Once your dental practice has matured, there are a lot of questions you must ask yourself about the future. Questions like “How do I grow my customer base?” or “Is it time to hire a dental transitions firm and move on to the next stage of my career?” But one of the most common questions that dentists ask themselves is, “Is it the right time to bring in an associate?”
If this is a consideration for your practice, confirm that you’re doing so for the correct reasons. Keep reading to learn some common reasons practice owners bring in another doctor when they shouldn’t and when it is a good time to bring in some assistance.
Don’t Create a Practice Within a Practice
There are two major mistakes dentists make when bringing in an associate, and both reasons results in the new employee changing the patient base from the one you already have. Bringing in a younger doctor is one of the most common blunders dentists make.
It’s no mystery that younger clientele enjoy seeing a doctor closer to their age, but after some time, your associate will realize that he doesn’t need your practice. This will lead to him leaving to make more money. It varies, but practices have lost as much as 75% of their patient base in instances where the new doctor starts his own practice.
The second reason practices errantly bring in another dentist is too maximize a facility. Most doctors only work four days a week and rarely on nights or weekends. It’s true that a new set of young, eager hands could fill in some of the time you’re not in the office, but the issue of creating a “practice within a practice” arises. Eventually, the associate will realize he could be more profitable by opening his own location.
However, there are two scenarios when you should bring in some help. The core ideology is to integrate the new doctor into your client base instead of having them create their own.
A great time to add an associate is when your practice is overwhelmingly busy. If your office is booked months in advance, and you’re losing clients because you don’t have the time to see them all, bringing someone in can relieve stress and increase revenue. The associate you’ve hired will immediately be busy and grateful for the opportunity.
An equally beneficial time to bring in another doctor is when you are ready to start phasing out of your career and into retirement. Whether you desire to only work a couple days a week, or step back completely, the new associate will have his work cut out for him. He will appreciate the work and the ability to learn from an experienced practice owner. Often in this situation, the strong relationship will lead to a buyout or partnership when you’re ready to retire.
Don’t add an associate at the wrong time and ruin the practice you’ve worked so hard to build.

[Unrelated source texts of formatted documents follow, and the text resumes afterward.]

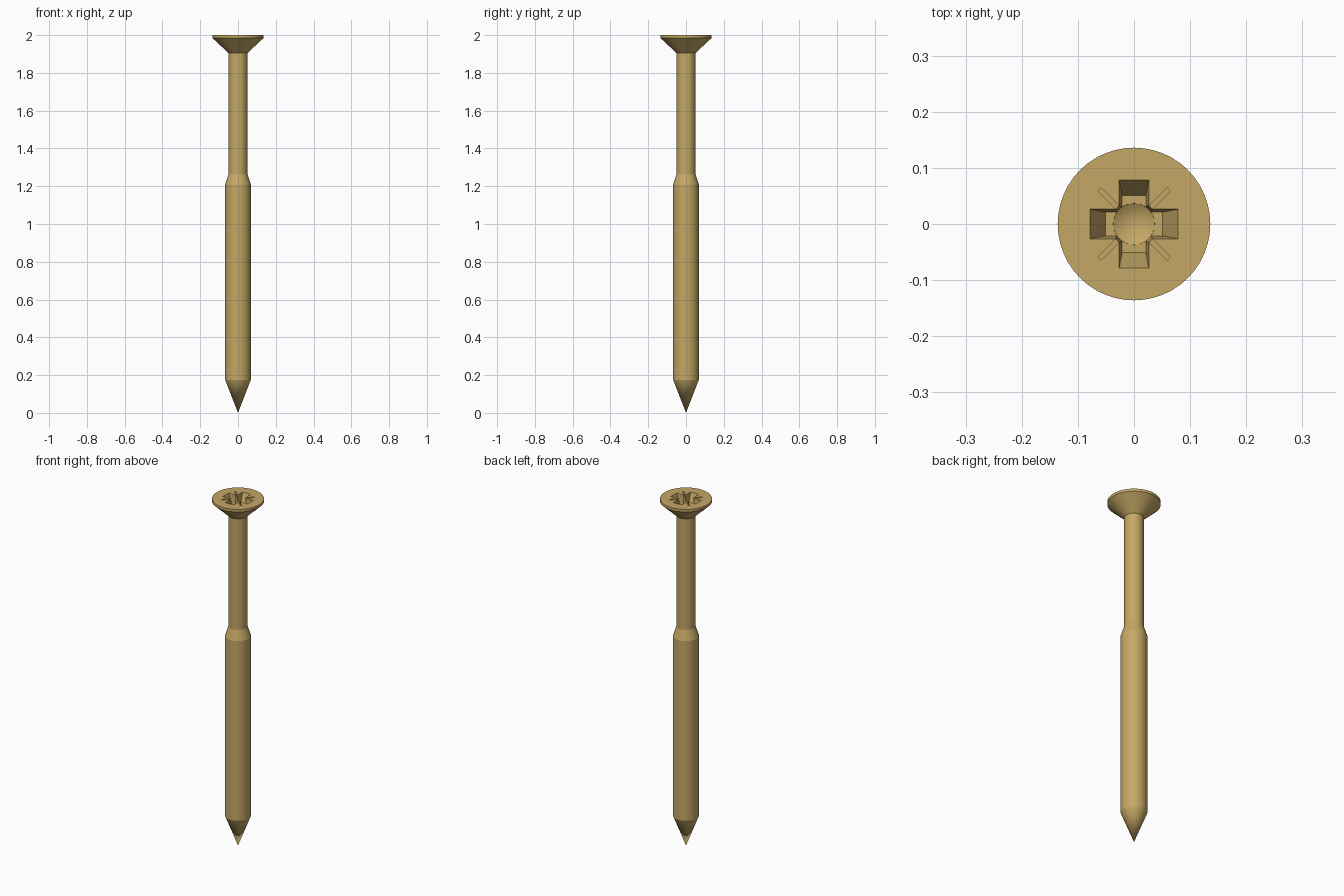
import bpy, bmesh, math
from mathutils import Matrix

if "Cube" in bpy.data.objects:
    bpy.data.objects.remove(bpy.data.objects["Cube"])


def finish(bm, name):
    bmesh.ops.recalc_face_normals(bm, faces=bm.faces[:])
    mesh = bpy.data.meshes.new(name)
    bm.to_mesh(mesh)
    bm.free()
    ob = bpy.data.objects.new(name, mesh)
    bpy.context.collection.objects.link(ob)
    return ob


def lathe(name, profile, sides=48):
    """Revolve (radius, z) points around the z axis."""
    bm = bmesh.new()
    rings = []
    for r, z in profile:
        n = sides if r > 0 else 1
        rings.append([bm.verts.new((r * math.cos(2 * math.pi * i / sides),
                                    r * math.sin(2 * math.pi * i / sides), z)) for i in range(n)])
    for a, b in zip(rings, rings[1:]):
        for i in range(sides):
            j = (i + 1) % sides
            quad = [a[i % len(a)], a[j % len(a)], b[j % len(b)], b[i % len(b)]]
            bm.faces.new(list(dict.fromkeys(quad)))
    return finish(bm, name)


def tapered_bar(name, top, bottom, angle):
    """Bar cutter; top and bottom are (half length, half width, z)."""
    bm = bmesh.new()
    bmesh.ops.create_cube(bm, size=2)
    for v in bm.verts:
        length, width, z = top if v.co.z > 0 else bottom
        v.co = (v.co.x * length, v.co.y * width, z)
    bm.transform(Matrix.Rotation(math.radians(angle), 4, 'Z'))
    return finish(bm, name)


# Screw body: point, thick threaded part, shank and countersunk head
screw = lathe("screw", [(0, 0), (0.068, 0.175), (0.068, 1.21), (0.05, 1.265),
                        (0.05, 1.905), (0.136, 1.985), (0.136, 2.0), (0, 2.0)])

# Driver recess: centre socket, cross arms and thin diagonal ticks
cutters = [lathe("socket_cutter", [(0, 1.905), (0.037, 1.93), (0.044, 2.02), (0, 2.02)], 32)]
for k in range(2):
    cutters.append(tapered_bar("arm_cutter", (0.087, 0.028, 2.02),
                               (0.051, 0.021, 1.932), 90 * k))
    cutters.append(tapered_bar("tick_cutter", (0.087, 0.004, 2.02),
                               (0.087, 0.004, 1.99), 45 + 90 * k))

bpy.context.view_layer.objects.active = screw
for cutter in cutters:
    cutter.hide_render = True
    mod = screw.modifiers.new("recess", 'BOOLEAN')
    mod.operation = 'DIFFERENCE'
    mod.solver = 'EXACT'
    mod.object = cutter
    bpy.ops.object.modifier_apply(modifier=mod.name)
for cutter in cutters:
    bpy.data.objects.remove(cutter)

# Brass colour and shading
brass = bpy.data.materials.new("brass")
brass.diffuse_color = (0.56, 0.39, 0.13, 1)
brass.use_nodes = True
brass.node_tree.nodes["Principled BSDF"].inputs["Base Color"].default_value = brass.diffuse_color
screw.data.materials.clear()
screw.data.materials.append(brass)
screw.select_set(True)
bpy.ops.object.shade_smooth_by_angle(angle=math.radians(15))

Make sure you bring in help because you need it, not because you think it’ll fix your problems. For help transitioning your practice, contact our experts at US Dental Transitions today. Founded by a dentist, we’ve worked with dentists at all stages of live, and guarantee to match you with a buyer who fits your practice’s values — including mergers and acquisitions sales.